Never had it but I hear that the Austin Home Brew Blue moon clone is really good. A friend of mine is a Hoegaarden freak and he brews this extract recipe to suit his tastes. He emailed it to me couple of weeks ago, I have never tried it.
6.6lbs Liquid Wheat Extract
1 lbs White Wheat
1 lbs Flaked Wheat
.5 lbs Flaked Oats
.75 oz Saaz 60min.
.25 oz Saaz 30min.
.25 oz Saaz 5min.
1 oz Bitter Orange Peel 5min.
.5 oz Crushed Corriander 5min.
Appropriate yeast such as WLP#400.
He steeps the wheat and flaked adjuncts for 30 or 40 minutes at 155F then adds the extract and boils for an hour. This is for a full boil so if your doing partial you will want to add 3.3 lbs of your extract the last 5 or 10 min or so of your boil, this will keep your IBU's in line.
It's rather difficult to brew a world-class Witbier using extract/steep techniques. Some of the crucial ingredients - oats and raw wheat - must be mashed, requiring at least a partial mash.
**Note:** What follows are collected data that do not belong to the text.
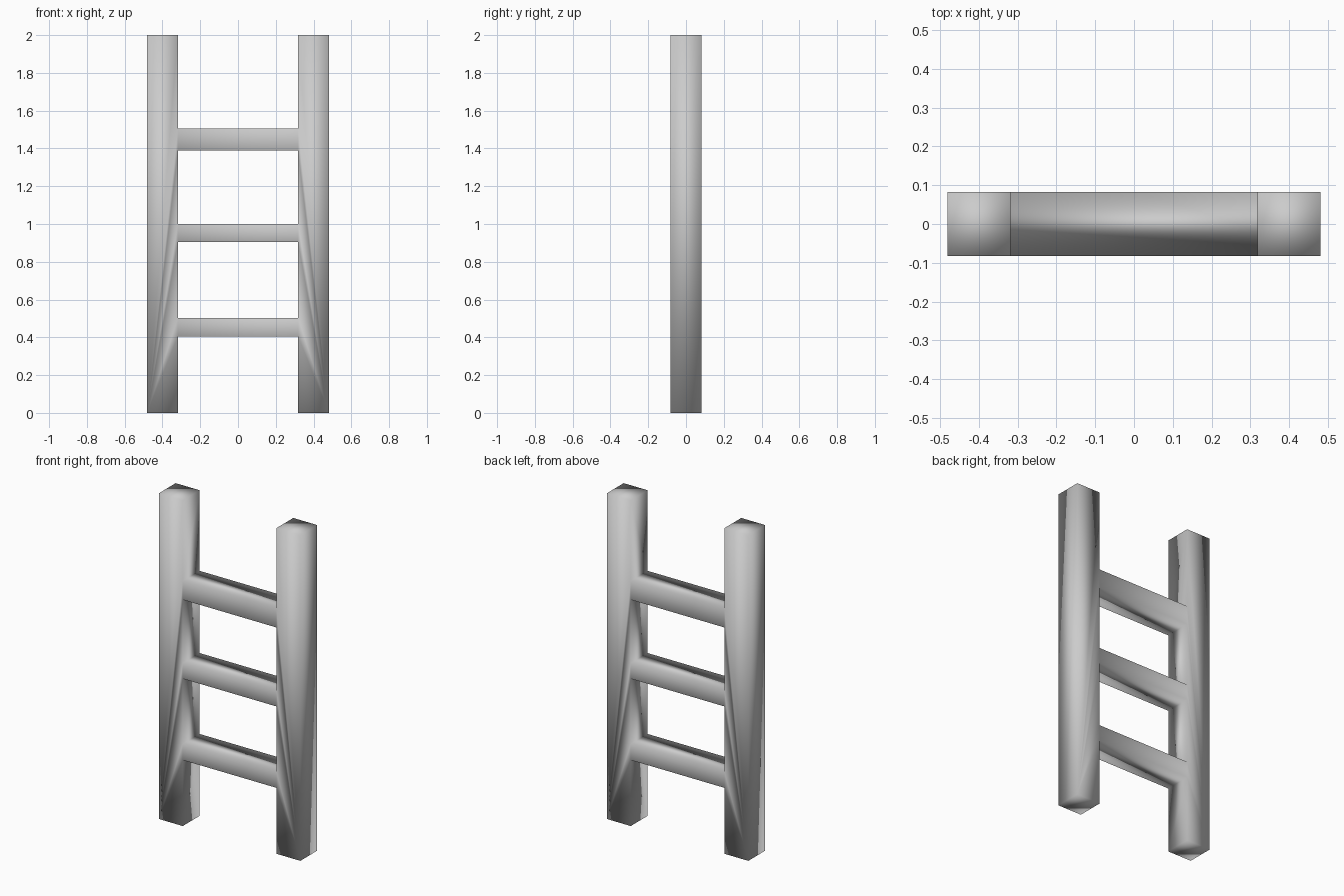
import bpy
import bmesh

default = bpy.data.objects.get("Cube")
if default:
    bpy.data.objects.remove(default, do_unlink=True)

HEIGHT = 2.0
OUTER, INNER, DEPTH = 0.481, 0.318, 0.082
RUNGS = [(0.405, 0.503), (0.905, 1.0), (1.39, 1.505)]  # bottom and top of each rung

# Single grey material
grey = bpy.data.materials.new("plain grey")
grey.use_nodes = True
colour = (0.6, 0.6, 0.6, 1)
grey.diffuse_color = colour
grey.node_tree.nodes["Principled BSDF"].inputs["Base Color"].default_value = colour

bm = bmesh.new()
cache = {}


def vert(x, y, z):
    """Return a shared vertex, so rails and rungs are welded."""
    key = (x, y, z)
    if key not in cache:
        cache[key] = bm.verts.new(key)
    return cache[key]


def face(*points):
    bm.faces.new([vert(*p) for p in points])


def strip(a, b):
    """Quad spanning the full depth between two (x, z) points."""
    face((a[0], -DEPTH, a[1]), (b[0], -DEPTH, b[1]),
         (b[0], DEPTH, b[1]), (a[0], DEPTH, a[1]))


levels = [0.0] + [z for rung in RUNGS for z in rung] + [HEIGHT]

# Rails: the inner side is left open where each rung joins
for side in (-1, 1):
    xo, xi = side * OUTER, side * INNER
    outline = [(xo, HEIGHT), (xo, 0.0)] + [(xi, z) for z in levels]
    for y in (-DEPTH, DEPTH):
        face(*[(x, y, z) for x, z in outline])
    strip((xo, 0.0), (xo, HEIGHT))
    for z in (0.0, HEIGHT):
        strip((xo, z), (xi, z))
    for low, high in zip(levels[::2], levels[1::2]):
        strip((xi, low), (xi, high))

# Rungs: open tubes bridging the two rails
for low, high in RUNGS:
    for y in (-DEPTH, DEPTH):
        face((-INNER, y, low), (INNER, y, low), (INNER, y, high), (-INNER, y, high))
    for z in (low, high):
        strip((-INNER, z), (INNER, z))

bmesh.ops.recalc_face_normals(bm, faces=bm.faces[:])
for f in bm.faces:
    f.smooth = True

mesh = bpy.data.meshes.new("ladder")
bm.to_mesh(mesh)
bm.free()
mesh.materials.append(grey)
ladder = bpy.data.objects.new("ladder", mesh)
bpy.context.collection.objects.link(ladder)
That said, Northern Brewer's Witbier kit is pretty good, as is Midwest's. Both can be improved by the addition of some Supah-Sekret Spicez; I like cardamom and paradise seed in addition to the coriander and bitter orange peel.
I don't recommend flavor or aroma hops in Witbier. They clash with the spices and yeast flavors, which defeats the purpose.
I did the partial mash on the AHS kit. You'll need a mesh bag and I would recommend two pots. I used the yeast they recommend at AHS (liquid).
Somewhere else around here someone recommended crushing the corriander seeds before adding them and I would probably do that when I make another batch.
Wife loves it and she won't drink beer normally.
Williams Brewing has a really good Belgian Wit kit that I, my wife and many others were very impressed with. Here is the description of the kit...
Originally associated with the Eastern Belgian province of Brabant, the Belgian Wit (white) style is a fruity, pale wheat beer accented with orange peel, coriander, and other spices. This is a subtle, delicate beer, best appreciated by those who like a refreshing wheat beer with a touch of spice character. The name wit (or white) was attached to this style due to both the original use of unmalted wheat, and to the fact that this beer was brewed without finings, so more yeast than normal remained in suspension.
Includes 8 pounds of our blended malt extract, flavoring hops and spices, liquid ale yeast, and corn sugar for carbonation. Makes 5 gallons with a starting gravity of at least 1.047. Ease of Brewing: Beginner
It's for pellet hops. Been a while since I've seen this thread. Lol. We have since moved on to all grain for most brews but from what I remember this was a pretty tasty beer. My friend brewed it a few times. Good luck!!
Thanks! I've been doing extracts for about a year and half. Want to try the all-grain, but have to have a place to boil the water first. My poor electric stove gets abused as it is with 3 gallons and I don't think running some propane in my house is the best idea...can't wait for a garage!